Under the state Agriculture & Markets law, Article 26, Section 353, the charge is a Class A misdemeanor. If found guilty, a defendant faces jail time of more than 15 days but not greater than one year. In addition, a fine of up to $1,000 can be imposed.
Frens was in court this morning wearing eyeglasses, a bright purple jacket, black cargo pants, black boots, and when her name was called, she stood unsmiling before Batavia Town Court Judge Michael Cleveland. An associate from the law firm of Friedman & Ranzenhofer, attorney Samuel Alba, accompanied her to the bench.
The prosecution requested and was granted a postponement in the dog neglect case so they could interview an animal control officer. Thus, it's now on the Batavia Town Court calendar for 1 p.m. on Monday, Jan. 28.
Previously, on Oct. 22, the matter was held over so Frens could provide more documentation, ostensibly of her efforts to aid the 3-year-old Labrador retriever mixed breed prior to her arrest by State Police on July 10.
Maya was found by Frens' neighbors across the street from her Pearl Street Road home on July 9. They called the law after discovering the canine standing feebly by the roadside. The neighbors said the dog was extremely dehydrated and malnourished; it drank four bottles of water and ate multiple bowls of food right away.
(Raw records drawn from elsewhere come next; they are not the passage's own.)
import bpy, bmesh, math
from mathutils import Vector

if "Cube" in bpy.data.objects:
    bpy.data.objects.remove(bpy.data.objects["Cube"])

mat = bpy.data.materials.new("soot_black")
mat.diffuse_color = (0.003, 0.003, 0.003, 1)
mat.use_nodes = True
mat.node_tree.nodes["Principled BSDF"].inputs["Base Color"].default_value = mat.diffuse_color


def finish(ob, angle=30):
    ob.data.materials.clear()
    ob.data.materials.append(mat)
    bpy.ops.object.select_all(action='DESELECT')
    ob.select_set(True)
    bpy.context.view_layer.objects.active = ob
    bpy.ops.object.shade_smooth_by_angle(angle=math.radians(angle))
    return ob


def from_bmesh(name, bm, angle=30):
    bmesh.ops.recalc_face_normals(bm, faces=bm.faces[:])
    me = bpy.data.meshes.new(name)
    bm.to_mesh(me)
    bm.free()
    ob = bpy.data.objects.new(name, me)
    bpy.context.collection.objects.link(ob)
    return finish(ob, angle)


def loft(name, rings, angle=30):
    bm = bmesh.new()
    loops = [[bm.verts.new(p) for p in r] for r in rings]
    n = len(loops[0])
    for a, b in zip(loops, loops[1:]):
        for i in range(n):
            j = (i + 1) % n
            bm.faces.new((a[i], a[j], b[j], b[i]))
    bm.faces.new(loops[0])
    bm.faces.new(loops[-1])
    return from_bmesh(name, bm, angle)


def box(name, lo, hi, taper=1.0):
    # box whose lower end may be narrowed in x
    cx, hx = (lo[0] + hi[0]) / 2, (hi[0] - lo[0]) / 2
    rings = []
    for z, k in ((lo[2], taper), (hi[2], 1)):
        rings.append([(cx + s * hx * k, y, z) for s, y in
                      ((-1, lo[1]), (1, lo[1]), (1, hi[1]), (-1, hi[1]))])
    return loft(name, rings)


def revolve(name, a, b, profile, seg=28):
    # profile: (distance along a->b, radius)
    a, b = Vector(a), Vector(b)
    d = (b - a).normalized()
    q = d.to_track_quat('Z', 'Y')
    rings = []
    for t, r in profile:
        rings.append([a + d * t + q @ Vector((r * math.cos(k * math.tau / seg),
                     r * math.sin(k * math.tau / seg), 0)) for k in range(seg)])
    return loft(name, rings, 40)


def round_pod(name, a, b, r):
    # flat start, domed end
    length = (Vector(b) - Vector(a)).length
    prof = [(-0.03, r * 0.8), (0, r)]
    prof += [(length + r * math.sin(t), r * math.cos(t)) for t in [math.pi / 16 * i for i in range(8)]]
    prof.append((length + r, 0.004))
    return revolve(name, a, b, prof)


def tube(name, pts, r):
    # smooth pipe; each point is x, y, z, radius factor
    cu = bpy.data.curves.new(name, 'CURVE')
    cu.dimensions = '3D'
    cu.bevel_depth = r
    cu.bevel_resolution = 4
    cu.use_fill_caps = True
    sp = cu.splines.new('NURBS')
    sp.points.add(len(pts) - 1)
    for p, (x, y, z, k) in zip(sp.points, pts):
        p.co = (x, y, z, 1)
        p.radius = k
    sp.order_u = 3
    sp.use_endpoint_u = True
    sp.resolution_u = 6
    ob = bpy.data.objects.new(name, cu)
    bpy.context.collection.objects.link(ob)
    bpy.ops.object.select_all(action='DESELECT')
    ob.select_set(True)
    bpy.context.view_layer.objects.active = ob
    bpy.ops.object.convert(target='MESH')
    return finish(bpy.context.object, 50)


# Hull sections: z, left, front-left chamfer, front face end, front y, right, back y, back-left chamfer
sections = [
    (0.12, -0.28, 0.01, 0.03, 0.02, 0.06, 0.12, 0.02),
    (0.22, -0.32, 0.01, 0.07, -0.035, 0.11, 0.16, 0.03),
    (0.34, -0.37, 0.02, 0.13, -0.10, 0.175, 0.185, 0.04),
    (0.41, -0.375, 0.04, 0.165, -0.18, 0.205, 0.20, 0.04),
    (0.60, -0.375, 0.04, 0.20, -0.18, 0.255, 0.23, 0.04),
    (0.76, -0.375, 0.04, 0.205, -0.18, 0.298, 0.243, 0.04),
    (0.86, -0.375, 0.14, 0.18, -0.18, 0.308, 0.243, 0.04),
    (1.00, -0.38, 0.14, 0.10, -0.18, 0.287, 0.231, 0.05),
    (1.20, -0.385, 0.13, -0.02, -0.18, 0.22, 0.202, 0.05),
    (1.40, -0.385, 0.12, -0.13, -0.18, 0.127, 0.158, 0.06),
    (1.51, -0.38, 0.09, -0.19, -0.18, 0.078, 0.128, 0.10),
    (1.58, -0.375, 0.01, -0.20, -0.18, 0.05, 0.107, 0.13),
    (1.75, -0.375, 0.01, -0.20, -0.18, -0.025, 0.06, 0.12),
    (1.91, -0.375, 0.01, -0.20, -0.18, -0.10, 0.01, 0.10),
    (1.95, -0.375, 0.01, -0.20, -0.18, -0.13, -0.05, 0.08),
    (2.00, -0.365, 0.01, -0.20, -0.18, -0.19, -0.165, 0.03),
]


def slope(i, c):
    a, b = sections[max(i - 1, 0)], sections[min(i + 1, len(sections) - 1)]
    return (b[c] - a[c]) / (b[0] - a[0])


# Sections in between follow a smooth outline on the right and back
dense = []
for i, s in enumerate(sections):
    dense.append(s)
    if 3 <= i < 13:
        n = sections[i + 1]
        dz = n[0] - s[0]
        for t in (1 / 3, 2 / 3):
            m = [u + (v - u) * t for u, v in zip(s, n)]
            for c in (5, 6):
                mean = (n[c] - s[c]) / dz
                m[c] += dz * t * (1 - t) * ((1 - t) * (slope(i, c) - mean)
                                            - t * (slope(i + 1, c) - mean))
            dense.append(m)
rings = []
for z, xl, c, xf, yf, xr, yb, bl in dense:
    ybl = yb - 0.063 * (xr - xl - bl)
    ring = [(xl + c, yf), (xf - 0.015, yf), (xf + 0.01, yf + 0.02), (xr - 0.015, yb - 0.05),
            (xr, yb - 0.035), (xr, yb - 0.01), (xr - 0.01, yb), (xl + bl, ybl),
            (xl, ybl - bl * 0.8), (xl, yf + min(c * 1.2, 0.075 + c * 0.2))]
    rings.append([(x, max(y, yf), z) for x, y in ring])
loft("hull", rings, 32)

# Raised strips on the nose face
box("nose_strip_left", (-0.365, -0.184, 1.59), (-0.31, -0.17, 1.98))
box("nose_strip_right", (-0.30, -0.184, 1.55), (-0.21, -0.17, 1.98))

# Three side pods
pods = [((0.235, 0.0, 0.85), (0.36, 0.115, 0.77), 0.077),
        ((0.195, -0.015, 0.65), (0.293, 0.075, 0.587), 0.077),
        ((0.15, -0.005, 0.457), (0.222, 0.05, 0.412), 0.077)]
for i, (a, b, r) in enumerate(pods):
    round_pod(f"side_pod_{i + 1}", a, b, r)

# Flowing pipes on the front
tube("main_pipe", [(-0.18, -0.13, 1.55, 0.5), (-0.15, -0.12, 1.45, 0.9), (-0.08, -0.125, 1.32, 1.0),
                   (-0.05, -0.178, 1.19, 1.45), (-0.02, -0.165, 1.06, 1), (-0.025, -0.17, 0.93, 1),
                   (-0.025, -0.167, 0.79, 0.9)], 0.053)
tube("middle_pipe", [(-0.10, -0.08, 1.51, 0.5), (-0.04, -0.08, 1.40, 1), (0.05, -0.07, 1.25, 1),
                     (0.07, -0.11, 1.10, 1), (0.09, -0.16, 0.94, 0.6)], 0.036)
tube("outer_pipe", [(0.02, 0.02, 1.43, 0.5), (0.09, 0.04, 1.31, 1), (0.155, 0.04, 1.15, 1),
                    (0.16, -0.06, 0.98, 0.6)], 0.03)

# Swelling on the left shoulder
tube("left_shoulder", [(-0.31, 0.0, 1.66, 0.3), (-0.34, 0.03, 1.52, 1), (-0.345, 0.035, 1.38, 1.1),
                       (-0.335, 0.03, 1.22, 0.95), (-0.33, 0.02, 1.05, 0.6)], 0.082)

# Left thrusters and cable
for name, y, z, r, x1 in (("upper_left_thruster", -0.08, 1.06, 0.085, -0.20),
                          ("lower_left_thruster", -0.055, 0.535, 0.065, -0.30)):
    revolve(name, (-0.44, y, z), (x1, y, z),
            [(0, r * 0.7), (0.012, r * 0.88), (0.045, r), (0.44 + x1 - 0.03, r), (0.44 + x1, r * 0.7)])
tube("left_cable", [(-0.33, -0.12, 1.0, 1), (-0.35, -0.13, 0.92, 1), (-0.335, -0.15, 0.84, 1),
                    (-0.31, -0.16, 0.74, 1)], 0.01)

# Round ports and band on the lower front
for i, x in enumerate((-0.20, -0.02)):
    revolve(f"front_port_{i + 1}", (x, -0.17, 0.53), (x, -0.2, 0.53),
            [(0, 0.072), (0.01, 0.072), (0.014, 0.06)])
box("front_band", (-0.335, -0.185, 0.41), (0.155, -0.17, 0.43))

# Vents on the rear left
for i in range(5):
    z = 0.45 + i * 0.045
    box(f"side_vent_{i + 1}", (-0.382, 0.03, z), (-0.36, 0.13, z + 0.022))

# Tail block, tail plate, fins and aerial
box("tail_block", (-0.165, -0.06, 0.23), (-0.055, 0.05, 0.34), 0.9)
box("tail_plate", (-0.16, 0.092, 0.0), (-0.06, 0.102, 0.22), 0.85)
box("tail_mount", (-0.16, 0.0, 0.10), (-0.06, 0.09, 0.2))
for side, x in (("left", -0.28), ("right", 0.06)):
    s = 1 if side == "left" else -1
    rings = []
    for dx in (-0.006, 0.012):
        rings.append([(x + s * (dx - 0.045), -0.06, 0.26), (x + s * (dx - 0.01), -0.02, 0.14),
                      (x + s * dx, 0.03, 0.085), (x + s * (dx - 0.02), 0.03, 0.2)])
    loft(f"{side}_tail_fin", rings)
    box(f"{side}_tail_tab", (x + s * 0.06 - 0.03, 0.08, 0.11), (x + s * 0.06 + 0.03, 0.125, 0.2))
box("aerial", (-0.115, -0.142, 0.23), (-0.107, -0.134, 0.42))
They said the dog's paws were in such bad shape it could barely walk.
Frens, who is in her mid-50s, went to retrieve the animal from the shelter the following day but was arrested instead (mugshot, inset photo).
Maya was subsequently diagnosed with multiple skin infections, mange, double ear infections that left her only able to hear a dog whistle, and uncut nails so long they were cutting into the pads of her paws.
Maya's very poor physical condition was caused by neglect, according to Volunteers for Animals, citing veterinary reports.
Maya was adopted a couple of months ago after vets and the volunteers got her health back on track.